§ Task statement:
Using the records below, output the stretch that opens with the line containing "model.name = 'clawPair';" and closes with the line containing "const y2 = heel[1]", exactly and including both lines, with nothing more.

[Dataset entries]
>>>>

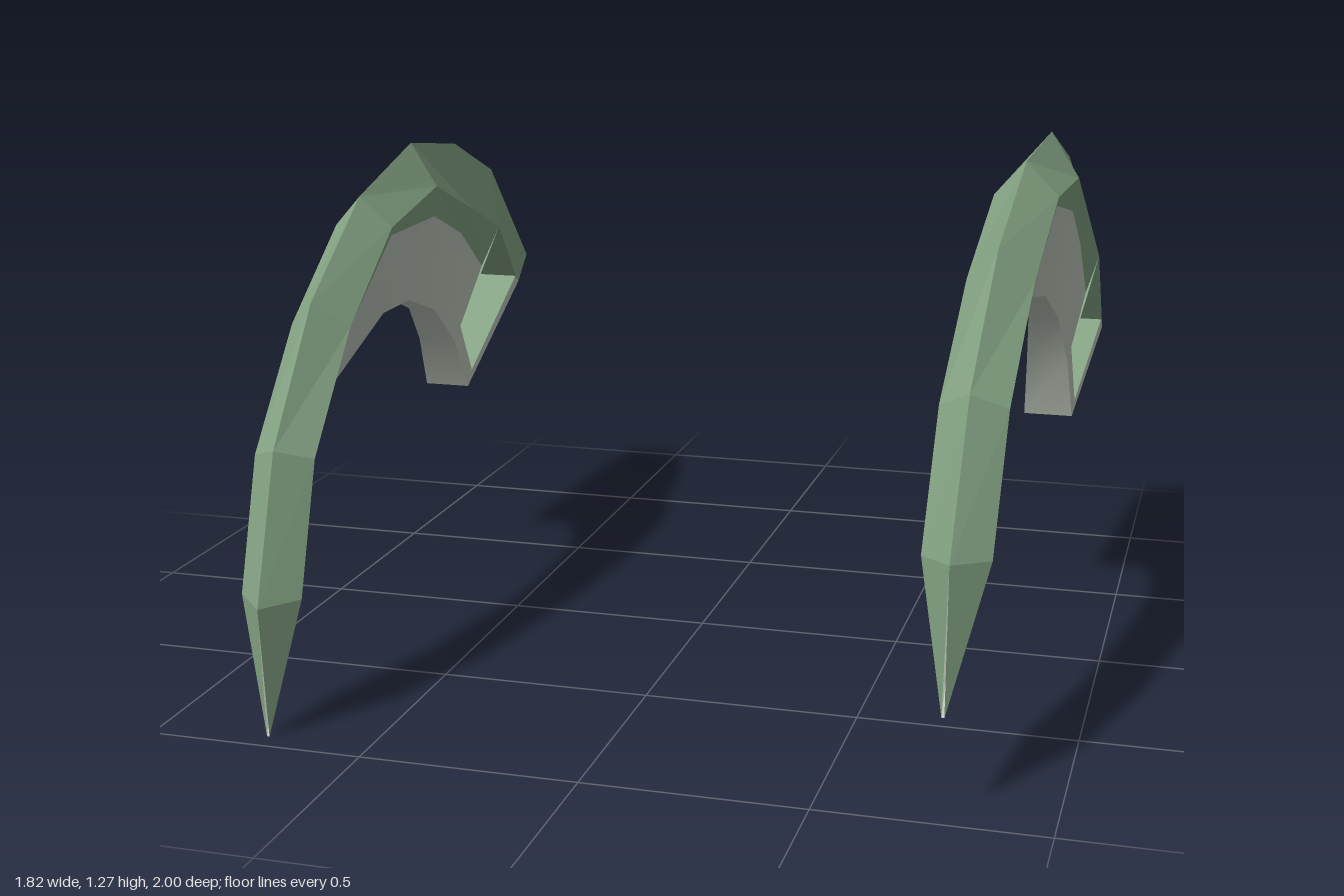
import * as THREE from 'three';
import { mergeVertices } from 'three/addons/utils/BufferGeometryUtils.js';

// Profile points are [z, y, half width]; stations run from the tip to the rear.
const tip = [1.0, 0.24, 0.003];
const ridge = [[1.0, 0.56, 0], [0.85, 0.87, 0], [0.58, 1.115, 0], [0.24, 1.255, 0],
  [-0.14, 1.275, 0], [-0.49, 1.17, 0], [-0.81, 1.0, 0]];
const shoulder = [[0.92, 0.55, 0.072], [0.79, 0.83, 0.072], [0.53, 1.04, 0.072], [0.22, 1.175, 0.072],
  [-0.12, 1.17, 0.072], [-0.4, 1.02, 0.072], [-0.64, 0.89, 0.072]];
const seam = [...shoulder.slice(0, 3), [0.22, 1.155, 0.069], [-0.12, 1.09, 0.062],
  [-0.34, 0.97, 0.058], [-0.52, 0.81, 0.058]];
const inner = [[0.83, 0.58, 0.005], [0.65, 0.79, 0.008], [0.5, 0.89, 0.012], [0.17, 0.935, 0.018],
  [0, 0.905, 0.024], [-0.16, 0.82, 0.036], [-0.27, 0.69, 0.05]];

// Rear frame corners
const heel = [-0.34, 0.53, 0.06], hip = [-0.81, 0.665, 0.072], tail = [-1.0, 0.68, 0.043];
const apex = ridge[6], holeTop = shoulder[6];
const holeFront = [-0.32, 0.712, 0.052], holeLow = [-0.38, 0.562, 0.06], holeBack = [-0.785, 0.69, 0.071];

function createClaw(name, place, green, pale) {
  const group = new THREE.Group();
  group.name = name;

  function addMesh(part, polygons, material, smooth = false) {
    const data = [];
    for (const poly of polygons) {
      for (let i = 1; i < poly.length - 1; i++) {
        for (const p of [poly[0], poly[i], poly[i + 1]]) data.push(...place(p));
      }
    }
    let geometry = new THREE.BufferGeometry();
    geometry.setAttribute('position', new THREE.Float32BufferAttribute(data, 3));
    if (smooth) geometry = mergeVertices(geometry, 1e-4);
    geometry.computeVertexNormals();
    const mesh = new THREE.Mesh(geometry, material);
    mesh.name = part;
    group.add(mesh);
  }

  // Puts a side polygon on one flank, reversing it on the mirrored one
  const onSide = (poly, s) => {
    const pts = poly.map(([z, y, h]) => [s * h, y, z]);
    return s > 0 ? pts : pts.reverse();
  };
  // Quads between two lines of stations
  const strip = (a, b) => a.slice(1).map((_, j) => [a[j], b[j], b[j + 1], a[j + 1]]);
  // Faces crossing the full width along a path
  const across = (path) => path.slice(1).map((q, j) => {
    const p = path[j];
    return [[p[2], p[1], p[0]], [-p[2], p[1], p[0]], [-q[2], q[1], q[0]], [q[2], q[1], q[0]]];
  });

  for (const s of [1, -1]) {
    const label = s > 0 ? 'left' : 'right';
    const flank = (polys) => polys.map((poly) => onSide(poly, s));
    // Outer shell from the ridge to the shoulder, with the tip
    addMesh(label + 'Shell', flank([[ridge[0], tip, shoulder[0]], ...strip(ridge, shoulder)]), green);
    // Lower shell in front of the opening
    addMesh(label + 'LowerShell', flank(strip(shoulder.slice(2), seam.slice(2))), green);
    // Solid rear end
    addMesh(label + 'Rear', flank([[apex, holeTop, hip], [apex, hip, tail], [holeTop, holeBack, hip]]), green);
    // Smooth blade side
    addMesh(label + 'Blade', flank([[shoulder[0], tip, inner[0]], ...strip(seam, inner)]), pale, true);
    // Thin rails around the opening
    addMesh(label + 'Rails', flank([[inner[6], holeFront, holeLow, heel].reverse(),
      [holeLow, heel, hip, holeBack]]), pale);
  }

  addMesh('innerEdge', across([tip, ...inner, heel]), pale, true);
  addMesh('underside', across([heel, hip, tail]), pale);
  addMesh('endFace', across([tail, apex]), pale);
  addMesh('openingWalls', across([holeFront, holeTop, holeBack, holeLow, holeFront]), green);
  return group;
}

export function createModel() {
  const green = new THREE.MeshStandardMaterial({ color: 0x86a585, side: THREE.DoubleSide });
  green.name = 'sage green';
  const pale = new THREE.MeshStandardMaterial({ color: 0xc2cbbf, side: THREE.DoubleSide });
  pale.name = 'pale grey';

  const model = new THREE.Group();
  model.name = 'clawPair';

  // Left claw, leaning slightly outward toward the rear
  const placeLeft = ([x, y, z]) => [x + 0.8 - 0.033 * z + 0.013 * y, y, z];

  // Right claw, pitched forward about its heel
  const c = Math.cos(0.157), n = Math.sin(0.157);
  const placeRight = ([x, y, z]) => {
    const dz = z - heel[0], dy = y - heel[1];
    const z2 = heel[0] + 0.012 + dz * c + dy * n;
    const y2 = heel[1] - 0.025 + dy * c - dz * n;
    return [x - 0.809 + 0.071 * z2 + 0.038 * y2, y2, z2];
  };

  model.add(createClaw('leftClaw', placeLeft, green, pale));
  model.add(createClaw('rightClaw', placeRight, green, pale));
  return model;
}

<<<<

§ Exercise answer:
  model.name = 'clawPair';

  // Left claw, leaning slightly outward toward the rear
  const placeLeft = ([x, y, z]) => [x + 0.8 - 0.033 * z + 0.013 * y, y, z];

  // Right claw, pitched forward about its heel
  const c = Math.cos(0.157), n = Math.sin(0.157);
  const placeRight = ([x, y, z]) => {
    const dz = z - heel[0], dy = y - heel[1];
    const z2 = heel[0] + 0.012 + dz * c + dy * n;
    const y2 = heel[1] - 0.025 + dy * c - dz * n;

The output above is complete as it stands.